In comparison to January 2020, the GPM increased by 33%, from $1.09/bu to $1.45/bu – largely due to higher sale values of ethanol and its co-products. The sale values of ethanol, DDGs, and DCO in January 2021 were higher than those experienced in both 2020 and 2019. The sale values of ethanol, DDGs, and DCO in January 2021 were $3.95, $1.94, and $0.24 respectively. In 2020 these sale values were $3.48, $1.29, and $0.15; and $3.28, $1.42, and $0.14 in 2019.
In Figure 2, the scatter points represent the weekly sales values – raw data from the AMS weekly report – for corn, ethanol, DDGS, and DCO using green, yellow, blue, and red respectively. The boxplots in pink, represent the range of weekly IA ethanol GPMs.

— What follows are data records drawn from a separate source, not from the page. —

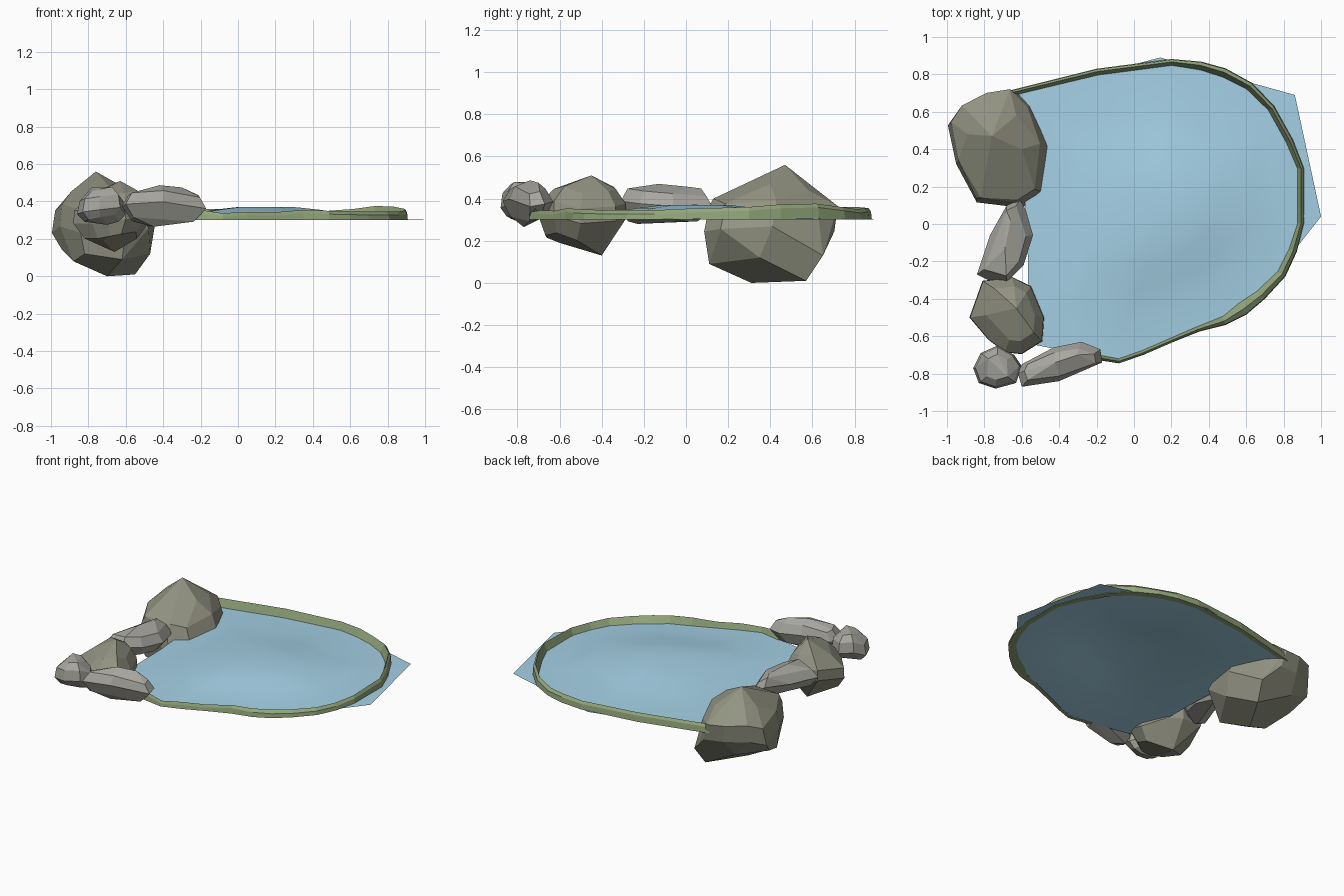
import bpy, bmesh
from mathutils import Vector

if "Cube" in bpy.data.objects:
    bpy.data.objects.remove(bpy.data.objects["Cube"])


def material(name, rgb):
    m = bpy.data.materials.new(name)
    m.diffuse_color = (*rgb, 1)
    m.use_nodes = True
    m.node_tree.nodes["Principled BSDF"].inputs["Base Color"].default_value = m.diffuse_color
    return m


def finish(name, bm, mat, smooth=False):
    bmesh.ops.recalc_face_normals(bm, faces=bm.faces)
    for f in bm.faces:
        f.smooth = smooth
    me = bpy.data.meshes.new(name)
    bm.to_mesh(me)
    bm.free()
    me.materials.append(mat)
    ob = bpy.data.objects.new(name, me)
    bpy.context.collection.objects.link(ob)
    return ob


def rock(name, outline, levels, peaks, mat):
    """Faceted hull of a plan outline repeated at levels (z, sx, sy, dx, dy)."""
    bm = bmesh.new()
    xs, ys = [p[0] for p in outline], [p[1] for p in outline]
    cx, cy = (min(xs) + max(xs)) / 2, (min(ys) + max(ys)) / 2
    for z, sx, sy, dx, dy in levels:
        for i, (x, y) in enumerate(outline):
            wob = 0.012 * ((i * 3) % 4 - 1.5)
            bm.verts.new((cx + (x - cx) * sx + dx, cy + (y - cy) * sy + dy, z + wob))
    for p in peaks:
        bm.verts.new(p)
    res = bmesh.ops.convex_hull(bm, input=bm.verts[:])
    junk = {e for e in res["geom_interior"] + res["geom_unused"]
            if isinstance(e, bmesh.types.BMVert) and e.is_valid}
    bmesh.ops.delete(bm, geom=list(junk), context='VERTS')
    bmesh.ops.dissolve_limit(bm, angle_limit=0.2, verts=bm.verts[:], edges=bm.edges[:])
    return finish(name, bm, mat)


dark_stone = material("dark_stone", (0.29, 0.295, 0.225))
grey_stone = material("grey_stone", (0.39, 0.385, 0.35))
grass = material("grass", (0.29, 0.38, 0.20))
water = material("water", (0.37, 0.63, 0.78))

# Water: sheet on an irregular outline, swelling gently in the middle
edge = [(1.0, .04), (.86, .69), (.14, .89), (-.63, .69), (-.57, -.05),
        (-.56, -.64), (-.08, -.735), (.55, -.5), (.78, -.24)]
bm = bmesh.new()
c = Vector((.14, .04))
mid = bm.verts.new((c.x, c.y, .371))
rings = []
for k, z in ((.2, .369), (.35, .355), (.52, .333), (.75, .308), (1, .302)):
    rings.append([bm.verts.new((*(c + (Vector(p) - c) * k), z)) for p in edge])
n = len(edge)
for i in range(n):
    j = (i + 1) % n
    bm.faces.new((mid, rings[0][i], rings[0][j]))
    for a, b in zip(rings, rings[1:]):
        bm.faces.new((a[i], b[i], b[j], a[j]))
finish("water_surface", bm, water, True)

# Grass bank: ridge section swept along the shore (x, y, top z, width)
shore = [(-.68, .71, .36, .03), (-.2, .83, .36, .035), (.2, .882, .355, .035),
         (.36, .868, .355, .045), (.49, .832, .35, .05), (.63, .755, .36, .045),
         (.75, .63, .376, .04), (.85, .45, .372, .04), (.908, .3, .36, .035),
         (.908, 0, .352, .035), (.87, -.15, .345, .045), (.81, -.28, .345, .05),
         (.7, -.4, .345, .06), (.6, -.485, .348, .075), (.49, -.54, .35, .05),
         (.35, -.575, .355, .03), (.2, -.635, .342, .025), (.05, -.7, .345, .025),
         (-.08, -.745, .337, .025), (-.24, -.72, .36, .03)]
bm = bmesh.new()
sections = []
for i, (x, y, z, w) in enumerate(shore):
    a, b = shore[max(i - 1, 0)], shore[min(i + 1, len(shore) - 1)]
    t = Vector((b[0] - a[0], b[1] - a[1])).normalized()
    nx, ny = t.y, -t.x        # inward
    sections.append([bm.verts.new((x + nx * d, y + ny * d, h)) for d, h in
                     ((0, .301), (.004, z - .018), (w * .45, z), (w, .301))])
for a, b in zip(sections, sections[1:]):
    for k in range(4):
        m = (k + 1) % 4
        bm.faces.new((a[k], b[k], b[m], a[m]))
bm.faces.new(sections[0])
bm.faces.new(sections[-1])
finish("grass_bank", bm, grass)

# Rocks along the left side
rock("large_rock",
     [(-1, .54), (-.94, .63), (-.8, .7), (-.67, .72), (-.57, .62), (-.5, .42),
      (-.53, .17), (-.64, .09), (-.86, .12), (-.96, .33)],
     [(.25, 1.1, .98, .03, -.01), (.37, .95, .97, .01, .01)],
     [(-.76, .47, .56), (-.89, .48, .455), (-.62, .13, .4), (-.82, .14, .4),
      (-.63, .58, .44), (-.6, .4, .47), (-.7, .31, 0), (-.55, .57, .01),
      (-.88, .25, .08), (-.52, .65, .13), (-.47, .35, .12), (-.62, .11, .09),
      (-.82, .14, .12), (-.8, .6, .14), (-.94, .42, .14)], dark_stone)
rock("medium_rock",
     [(-.88, -.5), (-.81, -.3), (-.65, -.28), (-.55, -.33), (-.48, -.5),
      (-.49, -.63), (-.6, -.7), (-.69, -.69), (-.78, -.62)],
     [(.22, .7, .75, 0, -.02), (.3, 1, .98, 0, 0), (.37, .98, .97, 0, 0),
      (.44, .65, .7, .02, .01)],
     [(-.63, -.45, .51), (-.66, -.4, .13), (-.72, -.6, .19)], dark_stone)
rock("long_rock_side",
     [(-.61, .13), (-.68, .1), (-.77, -.06), (-.84, -.27), (-.76, -.31),
      (-.68, -.31), (-.59, -.22), (-.54, -.06), (-.58, .08)],
     [(.31, .7, .75, 0, -.02), (.37, 1, 1, 0, 0), (.43, .75, .85, 0, 0)],
     [(-.69, -.13, .47), (-.66, .02, .455), (-.73, -.23, .28)], grey_stone)
rock("long_rock_front",
     [(-.6, -.75), (-.43, -.66), (-.28, -.63), (-.18, -.67), (-.17, -.74),
      (-.4, -.84), (-.6, -.87), (-.62, -.8)],
     [(.31, .75, .7, -.01, 0), (.38, 1, 1, 0, 0), (.44, .85, .7, 0, 0)],
     [(-.42, -.74, .487), (-.3, -.7, .475), (-.45, -.77, .265)], grey_stone)
rock("corner_rock",
     [(-.86, -.77), (-.82, -.69), (-.73, -.65), (-.64, -.7), (-.6, -.76),
      (-.63, -.85), (-.74, -.88), (-.83, -.85)],
     [(.31, .7, .75, 0, 0), (.35, 1, 1, 0, 0), (.42, .9, .92, 0, 0),
      (.46, .55, .6, 0, 0)],
     [(-.7, -.76, .275)], grey_stone)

We applied the ANOVA and Tukey-HSD tests to the study period, i.e., January 2018 to June 2021, and found that:
- For the first half-year, in general (averaging the 6-month GPM values), the GPM values in 2019 and 2020 were significantly lower than 2018 and 2021; there is no significant difference between the GPM values in 2019 and 2020, and there is no significant difference between the GPM values in 2018 and 2021. However, in April and May, the GPM values in 2021 are significantly higher than all other years.
- For the second half-year, in general (averaging the 6-month GPM values), there is no significant difference among the GPM values from 2018 to 2020. However, in July, August, and September, the GPMs in 2019 have significantly lower values than in 2018 and 2020. Also, in October and November, the GPMs in 2018 are significantly lower than in 2019 and 2020 whereas there is no significant difference in December GPM values.
Applying the Pearson correlation test, we found that within the study period, corn prices have had a strong significant negative effect in July and August, this effect becomes weaker but still significant as time moves forward. However, corn prices had no significant effect in November.
The sale value of DDGs had no effect on the GPMs for January through to April. However, with August as the exception, from May through to October the sale value of DDGs had a significant positive effect; and after November, the sale value of DDGs yet again had no effect on GPM values.
The sale value of DCO has had a significant positive effect on the GPMs in May, September, and October, while it has had a significant negative effect in July and December; No other significant effect was found in any other months.
The sale value of ethanol has had a significant positive effect on GPM, in the months' March, April, May, October, and November, but no significant effect in other months.
In summary, with regard to the 2021 GPM values: The ethanol price (ethanol sale value) is the dominant variable in March to May, the DDGs price (DDGs sale value) is the dominant variable in June, and both have significant positive effects on the GPM values. We found a similar conclusion in previous analyses, in that the ethanol price became the dominant variable. From the EIA Fuel ethanol overview table, ethanol fuel production is slowly returning to normal, but is still relatively low when compared to 2018 and 2019 levels. Ethanol fuel production may still have a continuous influence on the ethanol price and value which in turn is expected to influence the GPM values.
This was a general analysis of the GPM as we understand that various industries – such as ethanol production, corn production, and the feed industry, etc. – use the GPM and/or the co-product sale values from different perspectives to aid in the making of a variety of important business decisions. Let us know how you use the GPM, and which dominant variable has the most effect on your business.
*All data came from the Iowa Ethanol Corn and Co-Products Processing Values Report and the National Daily Ethanol Report from the USDA AMS website – The latest data was updated on June 4th, 2021.